I want the mothership to bring us all back together, in our best selves, whole, never taken from each other. I want time to not just stand still, but to be in those photographic, family-memoried places where even though we were anxious about the future, I could at least rest easier because at least we are all together.
That's what a mother does. We make sure the peeps are all together and accounted for. When one is missing, crazy terror arises until they are found. Our beating heats are frantic until we know where they are. Please God, know where they are. Every mother experiences this, whether it is the child who got lost in the mall or the kid who misses curfew or the teen who ran away.
This is not very useful imagery when your adult children are trying to figure out their own lives. Life is risky business. What's the matter with you, mom. Get over it.
Nobody ever tells us this when we make love, when we are so young ourselves and can't imagine our own aging, when we only know the potential of something more than ourselves as we hold these little bundles of joy or play with an energetic toddler.
Nobody ever told me. And, I wouldn't have been able to hear it. I thought that those sufferings belonged to the old people, because in the old days things were harder. Don't we have technology, an easier life? Aren't we forever youthful?
Lost innocence isn't reserved for youth. We get to know it more deeply in ways we could never imagine.

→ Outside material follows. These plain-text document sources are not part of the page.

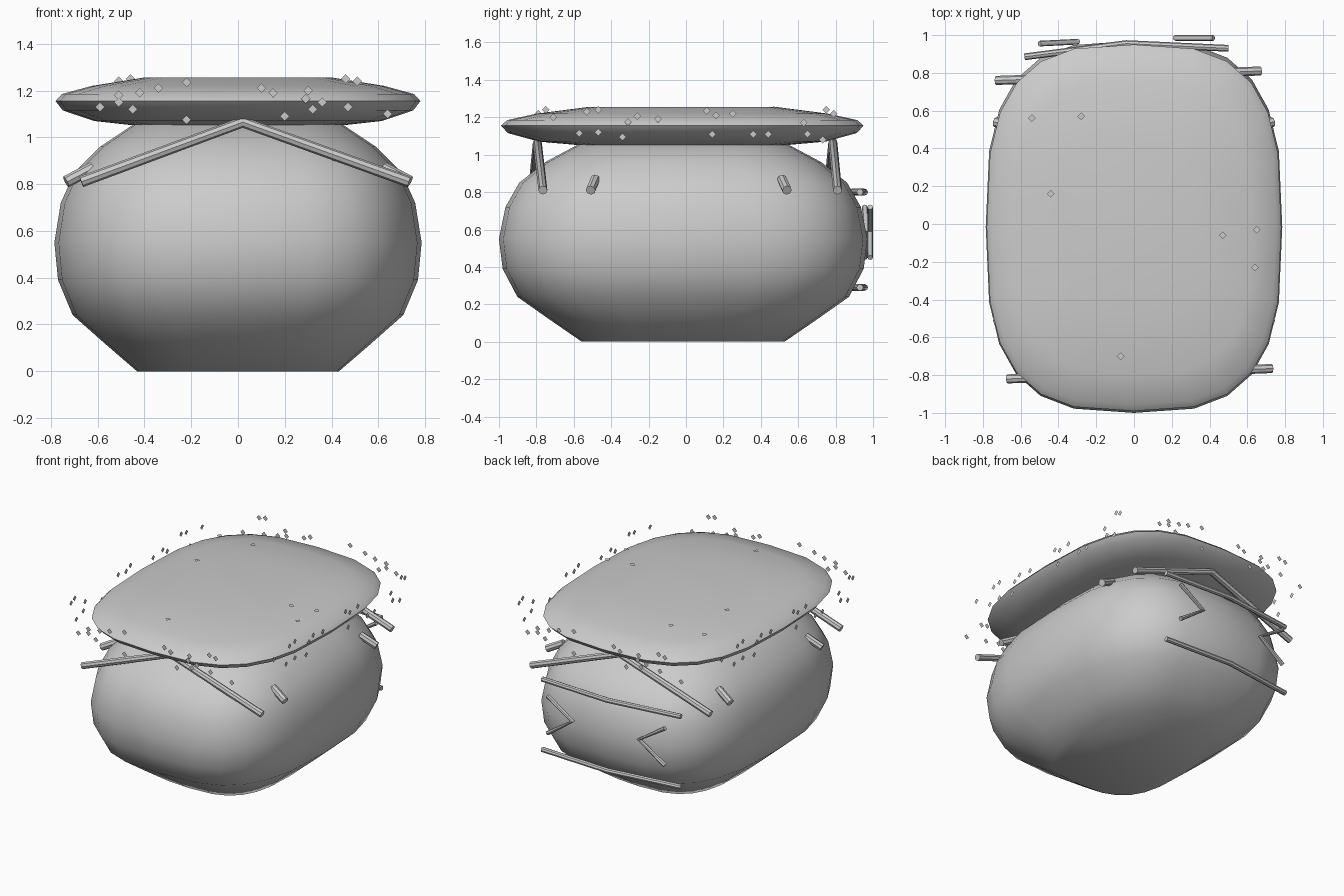
import bpy, bmesh, math
from mathutils import Vector

if "Cube" in bpy.data.objects:
    bpy.data.objects.remove(bpy.data.objects["Cube"])


def finish(name, bm, smooth=None):
    mesh = bpy.data.meshes.new(name)
    bm.to_mesh(mesh)
    bm.free()
    obj = bpy.data.objects.new(name, mesh)
    bpy.context.collection.objects.link(obj)
    if smooth:
        bpy.ops.object.select_all(action='DESELECT')
        obj.select_set(True)
        bpy.context.view_layer.objects.active = obj
        bpy.ops.object.shade_smooth_by_angle(angle=math.radians(smooth))
    return obj


def rounded_loft(name, profile, half_x, half_y, centre_y, power=3.0, sides=24):
    """Stack rounded-rectangle rings given as (scale, z)."""
    bm = bmesh.new()
    rings = []
    for s, z in profile:
        ring = []
        for i in range(sides):
            a = 2 * math.pi * i / sides
            c, d = math.cos(a), math.sin(a)
            x = math.copysign(abs(c) ** (2 / power), c) * half_x * s
            y = math.copysign(abs(d) ** (2 / power), d) * half_y * s
            ring.append(bm.verts.new((x, y + centre_y, z)))
        rings.append(ring)
    for lo, hi in zip(rings, rings[1:]):
        for i in range(sides):
            j = (i + 1) % sides
            bm.faces.new((lo[i], lo[j], hi[j], hi[i]))
    bm.faces.new(rings[0][::-1])
    bm.faces.new(rings[-1])
    return finish(name, bm, 60)


def rod(name, points, radius):
    """Round rod following a short path."""
    curve = bpy.data.curves.new(name, 'CURVE')
    curve.dimensions = '3D'
    curve.bevel_depth = radius
    curve.bevel_resolution = 2
    curve.use_fill_caps = True
    spline = curve.splines.new('POLY')
    spline.points.add(len(points) - 1)
    for p, co in zip(spline.points, points):
        p.co = (*co, 1)
    obj = bpy.data.objects.new(name, curve)
    bpy.context.collection.objects.link(obj)
    bpy.ops.object.select_all(action='DESELECT')
    obj.select_set(True)
    bpy.context.view_layer.objects.active = obj
    bpy.ops.object.convert(target='MESH')
    bpy.ops.object.shade_smooth_by_angle(angle=math.radians(40))


# Main body and cushion-like lid
rounded_loft("body", [(.55, 0), (.72, .115), (.90, .24), (.98, .39), (1, .55), (.965, .72),
                      (.89, .85), (.75, .96), (.56, 1.06)], .785, .985, -.015)
rounded_loft("lid", [(.56, 1.05), (.79, 1.07), (.96, 1.115), (1, 1.155), (.965, 1.185),
                     (.80, 1.22), (.52, 1.255)], .78, .97, -.02)

# Gable rods at front and back, slightly twisted about the vertical
rod("front_gable", [(-.67, -.82, .81), (.02, -.795, 1.065), (.73, -.765, .81)], .024)
rod("back_gable", [(-.73, .76, .81), (-.02, .785, 1.065), (.67, .81, .81)], .024)

# Small pegs poking out of the sides
for sx, side in ((1, "right"), (-1, "left")):
    for y in (-.51, .54):
        rod(f"{side}_peg", [(sx * .62, y * .95, .87), (sx * .735, y, .81)], .026)

# Bent horizontal bars and angled brackets on the back
for z, label in ((.80, "upper"), (.29, "lower")):
    rod(f"{label}_back_bar", [(-.58, .885, z), (-.04, .955, z), (.50, .93, z)], .018)
rod("right_bracket", [(.42, .985, .72), (.22, .985, .59), (.42, .985, .45)], .015)
rod("left_bracket", [(-.50, .955, .72), (-.30, .965, .59), (-.50, .955, .45)], .015)

# Thin diamond flakes around the lid
front = [(-.59, 1.13), (-.51, 1.18), (-.51, 1.15), (-.45, 1.12), (-.42, 1.19), (-.34, 1.21),
         (-.22, 1.235), (-.22, 1.075), (.10, 1.21), (.15, 1.19), (.20, 1.09), (.29, 1.165),
         (.30, 1.20), (.32, 1.12), (.36, 1.15), (.47, 1.13), (.64, 1.10), (.46, 1.25), (.51, 1.24)]
side = [(-.71, 1.20), (-.53, 1.23), (-.47, 1.24), (-.57, 1.115), (-.47, 1.12), (-.34, 1.095),
        (-.31, 1.175), (-.26, 1.205), (-.15, 1.19), (.11, 1.235), (.16, 1.21), (.14, 1.11),
        (.25, 1.22), (.36, 1.11), (.44, 1.11), (.63, 1.17), (.65, 1.11), (.75, 1.24),
        (.79, 1.22), (.73, 1.08)]
top = [(-.54, .56), (-.28, .57), (-.44, .16), (.47, -.06), (.65, -.03), (.64, -.23), (-.07, -.70)]
X, Y, Z = Vector((1, 0, 0)), Vector((0, 1, 0)), Vector((0, 0, 1))
bm = bmesh.new()


def flake(centre, u, v, r=.02):
    c = Vector(centre)
    bm.faces.new([bm.verts.new(c + d * r) for d in (u, v, -u, -v)])


for x, z in front:
    flake((x, -.985, z), X, Z)
    flake((-x, .97, z), -X, Z)
for y, z in side:
    flake((.785, y, z), Y, Z)
    flake((-.785, -y, z), -Y, Z)
for x, y in top:
    flake((x, y, 1.26), X, Y)
finish("flakes", bm)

Tuesday, May 3, 2011
I just have to share some good news... My sister-in-law alerted friends on Facebook that the hummingbirds were back.
I thought they didn't return until the first weeks of June. But I was home today and put out the sugar mixture. The day has been perfect: temperatures in the upper 70's, blue skies and puffy clouds, a nice breeze.
By late afternoon, I still hadn't seen anything. But because the day was so nice, I practiced the harp outside.
The birds and the bees were flying around. Tiger swallowtails were lighting on my blue music tote.
Something buzzed by. Ahhh, as in awesome, a hummingbird. It first sat on my metal patio chair. Shiny jewel-like tones shimmered as its rapid breathing moved its little body.
I continued to play the harp. It sat only about 8' from me on that little chair rim. A breeze kicked up and it flew to the trees nearby. Soon a few more hummingbirds were flying and dive-bombing each other.
Technically, summer isn't for another month. But with these warm-weather friends back, life feels more vibrant and beautiful.